The students also struggled with “guessing” the areas related to 16 listed particularly famous Lithuanian, Polish, Russian and Belarussian individuals. Only 2/3 of the youths knew who Mindaugas was. Only 19% identified Vytautas the Great correctly, 26% – Jonas Basanavičius. 51% answered who Vincas Kudirka was correctly.
According to member of Seimas L. Kasčiūnas, this part of the research reveals the gaps in government work in the Southeast region. “It is clear that the students cannot find personalities that could unite this community with the state of Lithuania. Our goal is to strengthen the link to Lithuania, particularly in terms of youths, that their understanding of Lithuania would be as close as possible to the general perception, while also not losing the identity of the ethnic community. I have long repeated that Mykolas Romeris should have a far greater role in ethnic minority education, having said that “I am a Pole, but a Lithuanian Pole, a patriot of Lithuania,” the member of Seimas said.
According to A. Staponkus, during the research it became apparent that Southeast Lithuania is currently in a transitory stage. The future of the region is unclear, the direction of students, their view of their Homeland, their state – is disorderly. “The children are confused because they do not have a value system to base their civic orientation on. Nevertheless we can state that the students surveyed are already a part of Lithuania. They all speak good Lithuanian, none are hostile to the country. We experienced close interaction. The students were interested in hearing about what they did not know and it would appear uncomfortable with their gaps in knowledge,” the head of LKPI said.
Currently in the Vilnius, Šalčininkai and Švenčionys regions there are 16 Polish, 12 Lithuanian, 1 Russian and 8 mixed gymnasiums that teach in several language. However according to A. Staponkus during the research it was revealed that in this region it is impossible to distinguish schools based on ethnicity. “These are educational institutions in one of the languages taught. Children of various ethnicities study in them and their distribution is hard to explain,” he stated.
Take for example the Švenčionys region Švenčionys Mindaugas gymnasium where the language of instruction is Lithuanian and 94% of those attending are Lithuanian; in the centre of the same region there is the Zigmas Žemaitis gymnasium with only 58% Lithuanian attendees. The Vilnius region Nemenčinė Lithuanian Gediminas gymnasium has 62% Lithuanian students, while the Meilė Lukšienė gymnasium in nearby Marijampolis has fewer than half. In the latter 44% of the student body is comprised of Poles and 15% – of Russians.

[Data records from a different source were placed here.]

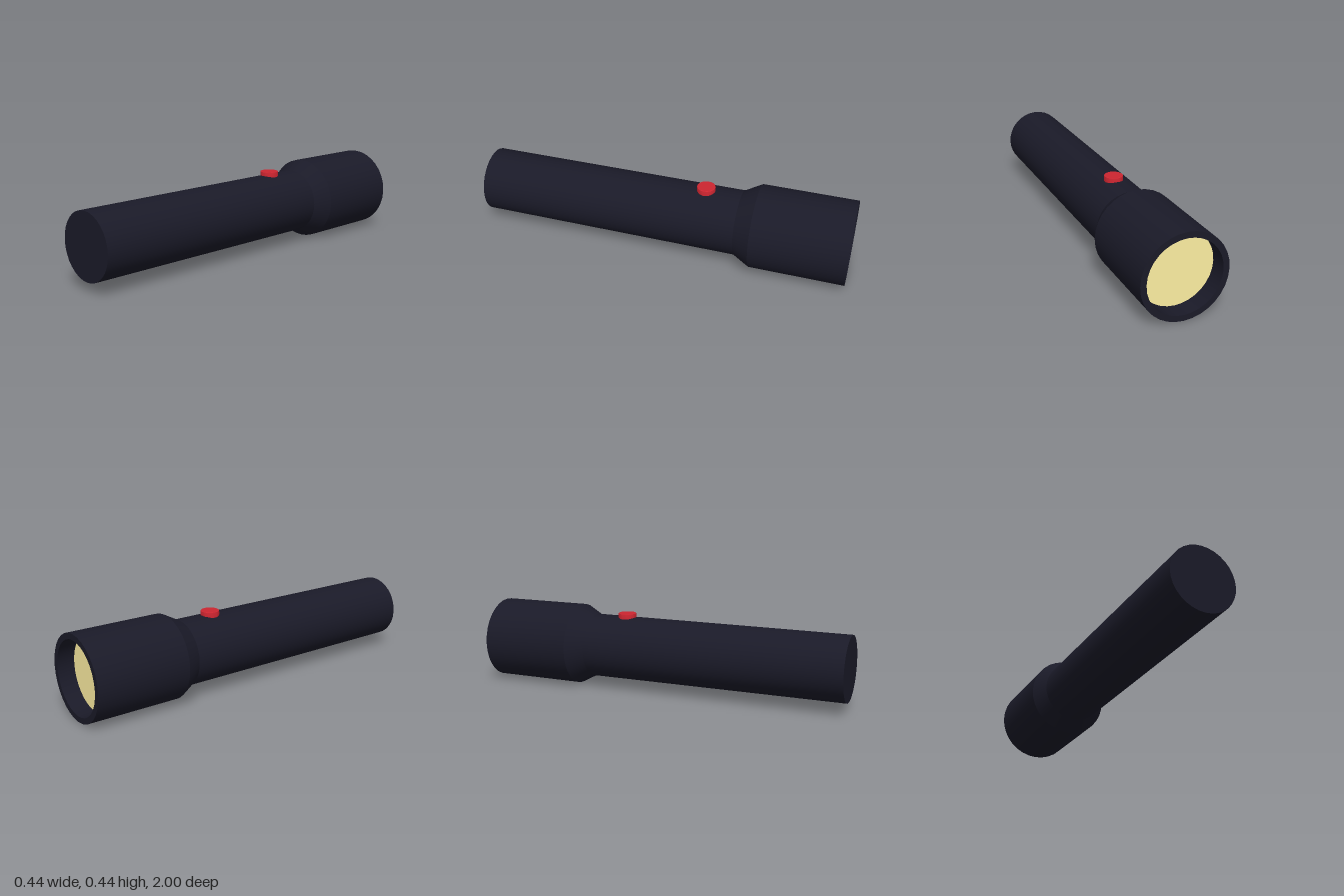
import * as THREE from 'three';
import { toCreasedNormals } from 'three/addons/utils/BufferGeometryUtils.js';

const AXIS_Y = 0.2215;

// Turned part from [radius, height] pairs, smooth around and sharp at the profile corners
function turned(name, profile, material, segments = 32) {
  const points = profile.map(([r, h]) => new THREE.Vector2(r, h));
  const geometry = toCreasedNormals(new THREE.LatheGeometry(points, segments), 0.35);
  const mesh = new THREE.Mesh(geometry, material);
  mesh.name = name;
  return mesh;
}

export function createModel() {
  const model = new THREE.Group();
  model.name = 'flashlight';

  const casing = new THREE.MeshStandardMaterial({ color: 0x1a1a28 });
  const red = new THREE.MeshStandardMaterial({ color: 0xcc2530 });
  const glow = new THREE.MeshStandardMaterial({ color: 0xfff0a3 });

  // Barrel axis: profile height runs from the tail (+z) to the lens end (-z)
  const barrel = new THREE.Group();
  barrel.name = 'barrel';
  barrel.position.y = AXIS_Y;
  barrel.rotation.x = -Math.PI / 2;
  model.add(barrel);

  // Handle with closed tail, flared neck, head and recessed mouth
  barrel.add(turned('casing', [
    [0, -1], [0.171, -1], [0.173, 0.41],
    [0.2215, 0.5], [0.2215, 1],
    [0.191, 1], [0.191, 0.9], [0, 0.9],
  ], casing));

  // Lens disc set back inside the mouth
  const lens = new THREE.Mesh(new THREE.CircleGeometry(0.191, 32), glow);
  lens.name = 'lens';
  lens.rotation.x = -Math.PI / 2;
  lens.position.y = 0.91;
  barrel.add(lens);

  // Push button with softened top edge
  const button = turned('button', [
    [0, 0], [0.049, 0], [0.049, 0.032], [0.048, 0.036], [0.045, 0.038], [0, 0.038],
  ], red);
  button.position.set(0, 0.378, -0.222);
  model.add(button);

  return model;
}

52% of the student body in the Šalčininkai region Stanislovas Rapolionis gymnasium in Eišiškės, where the language of tuition is Lithuanian, identify as Polish. Only 26% of the student body is ethnic Russian at the Santarvė gymnasium in the same region where the language of tuition is Russian. 39% of its student body identify as Polish, 32% – as Lithuanian, though nearby there is the largest in the region Millennium gymnasium that teaches in Lithuanian and the Polish Jan Śniadecki gymnasium.
“We should strive to ensure that the Lithuanian government does not neglect the region, as it has so far. The Ministry of Education and Science has seemingly distanced itself from the problems because the schools are managed by the municipalities, there are no economic-social projects. In such a context one can only feel sorry for the children. I wish that the government would provide the youth more help, would open wider opportunities and would break down the barriers surrounding them. For this we need to be more active and more professional,” A. Staponkus noted.